This month sees the publication of the revised second edition of Programmer's Python: Everything Is An Object in which Mike James reveals how Python has a unique and unifying approach with regards to class and objects. This is the first of a set of titles at intermediate level for the programmer who wants to understand what makes Python special and sets it apart from other programming languages, hence the strap line "Something Completely Different - which is, of course, a reference to the Monty Python TV and film brand that inspired Guido Van Rossum to name his new language. The subject is roughly speaking everything to do with the way Python implements objects. That is, in order of sophistication, metaclass; class; object; attribute; and all of the other facilities such as functions, methods and the many “magic methods” that Python uses to make it all work.  


This is the second of that Something Completely Different titles and explores the way that data is treated in a distinctly Pythonic way. What we have in Python are data objects that are very usable and very extensible.

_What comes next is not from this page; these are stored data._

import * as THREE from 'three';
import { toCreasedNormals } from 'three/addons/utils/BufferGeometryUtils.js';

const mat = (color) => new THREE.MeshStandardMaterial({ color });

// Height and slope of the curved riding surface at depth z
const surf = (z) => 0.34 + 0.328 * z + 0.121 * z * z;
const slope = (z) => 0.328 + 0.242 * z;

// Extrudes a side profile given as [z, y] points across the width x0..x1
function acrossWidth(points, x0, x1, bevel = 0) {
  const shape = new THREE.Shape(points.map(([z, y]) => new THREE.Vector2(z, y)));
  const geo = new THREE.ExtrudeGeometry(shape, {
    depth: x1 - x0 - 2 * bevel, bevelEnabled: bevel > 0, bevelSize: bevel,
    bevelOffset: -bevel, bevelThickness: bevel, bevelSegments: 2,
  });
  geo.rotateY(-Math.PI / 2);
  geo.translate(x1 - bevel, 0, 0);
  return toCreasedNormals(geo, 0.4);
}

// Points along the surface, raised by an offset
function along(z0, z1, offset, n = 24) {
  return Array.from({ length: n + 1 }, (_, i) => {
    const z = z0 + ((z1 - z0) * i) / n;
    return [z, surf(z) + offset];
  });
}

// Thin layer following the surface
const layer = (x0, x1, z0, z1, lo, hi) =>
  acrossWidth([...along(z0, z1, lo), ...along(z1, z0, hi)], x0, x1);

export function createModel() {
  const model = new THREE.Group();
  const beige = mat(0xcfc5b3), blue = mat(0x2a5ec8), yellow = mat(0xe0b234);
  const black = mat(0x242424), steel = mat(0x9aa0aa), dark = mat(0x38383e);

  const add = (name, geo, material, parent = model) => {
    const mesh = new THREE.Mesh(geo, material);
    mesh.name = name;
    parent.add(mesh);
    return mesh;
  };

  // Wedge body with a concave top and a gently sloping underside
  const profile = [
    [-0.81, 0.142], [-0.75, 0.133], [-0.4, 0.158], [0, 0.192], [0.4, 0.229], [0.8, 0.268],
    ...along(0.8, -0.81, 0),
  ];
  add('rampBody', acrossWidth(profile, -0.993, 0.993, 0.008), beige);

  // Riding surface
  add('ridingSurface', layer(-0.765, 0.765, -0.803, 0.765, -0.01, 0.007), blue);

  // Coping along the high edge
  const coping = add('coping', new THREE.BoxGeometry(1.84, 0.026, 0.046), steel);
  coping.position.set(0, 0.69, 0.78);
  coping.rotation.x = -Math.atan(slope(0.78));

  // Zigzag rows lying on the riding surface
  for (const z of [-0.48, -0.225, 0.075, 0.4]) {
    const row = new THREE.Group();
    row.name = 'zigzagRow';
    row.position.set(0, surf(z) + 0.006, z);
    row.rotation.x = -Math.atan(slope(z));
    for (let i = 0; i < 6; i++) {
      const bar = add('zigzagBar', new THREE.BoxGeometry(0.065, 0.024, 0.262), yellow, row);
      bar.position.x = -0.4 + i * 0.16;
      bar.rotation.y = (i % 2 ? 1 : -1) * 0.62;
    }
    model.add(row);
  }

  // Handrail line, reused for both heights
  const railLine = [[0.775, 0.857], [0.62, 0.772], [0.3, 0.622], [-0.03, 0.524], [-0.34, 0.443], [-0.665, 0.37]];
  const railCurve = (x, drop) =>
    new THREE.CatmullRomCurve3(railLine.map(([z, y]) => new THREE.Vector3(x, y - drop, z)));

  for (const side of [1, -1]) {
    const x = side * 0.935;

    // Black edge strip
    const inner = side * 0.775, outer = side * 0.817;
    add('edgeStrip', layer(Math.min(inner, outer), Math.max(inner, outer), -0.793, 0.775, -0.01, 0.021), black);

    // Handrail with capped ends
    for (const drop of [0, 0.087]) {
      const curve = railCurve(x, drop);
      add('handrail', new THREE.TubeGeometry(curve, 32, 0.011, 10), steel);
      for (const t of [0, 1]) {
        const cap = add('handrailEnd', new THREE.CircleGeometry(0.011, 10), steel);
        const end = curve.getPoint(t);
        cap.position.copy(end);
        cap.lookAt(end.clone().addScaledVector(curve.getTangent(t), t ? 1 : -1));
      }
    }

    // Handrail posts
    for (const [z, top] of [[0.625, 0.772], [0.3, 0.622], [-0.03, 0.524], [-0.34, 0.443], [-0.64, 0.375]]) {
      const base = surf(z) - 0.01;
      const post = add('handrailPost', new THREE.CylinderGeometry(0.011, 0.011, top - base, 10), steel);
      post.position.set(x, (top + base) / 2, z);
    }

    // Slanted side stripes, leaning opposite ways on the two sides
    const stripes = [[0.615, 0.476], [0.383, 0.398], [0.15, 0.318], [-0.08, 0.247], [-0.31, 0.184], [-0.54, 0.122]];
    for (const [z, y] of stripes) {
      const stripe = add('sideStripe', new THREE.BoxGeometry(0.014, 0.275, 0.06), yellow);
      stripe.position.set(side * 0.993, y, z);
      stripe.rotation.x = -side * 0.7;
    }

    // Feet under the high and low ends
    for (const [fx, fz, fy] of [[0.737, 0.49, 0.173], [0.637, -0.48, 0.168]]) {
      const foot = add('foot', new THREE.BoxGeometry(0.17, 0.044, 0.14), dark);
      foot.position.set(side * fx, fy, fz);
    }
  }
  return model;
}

From the unlimited precision integers, referred to as bignums, through the choice of a list to play the role of the array, to the availability of the dictionary as a built-in data type, Python behaves differently to other languages and this book is what you need to help you make the most of these special features. There are also complete chapters on Boolean logic, dates and times, regular expressions and bit manipulation.

MIke James is now working on the third book in the series, Programmer's Python: Async which not only covers the latest asyncio in depth, but has all you need to know about the many approaches to async that Python provides - threads, processes,futures,tasks, schedulers. This is the book you need to understand all the options, trade-offs and gotchas. 

These books aren’t for the complete beginner and some familiarity with both object-oriented programming and Python is assumed, with the first chapter providing a quick recap. They also share an Appendix on using Visual Studio Code from Python. 


Programmers think differently from non-programmers, they see and solve problems in a way that the rest of the world doesn't. In this book Mike James takes programming concepts and explains what the skill involves and how a programmer goes about it. In each case, Mike looks at how we convert a dynamic process into a static text that can be understood by other programmers and put into action by a computer. If you're a programmer, his intent is to give you a clearer understanding of what you do so you value it even more.  

Last Updated ( Saturday, 10 September 2022 )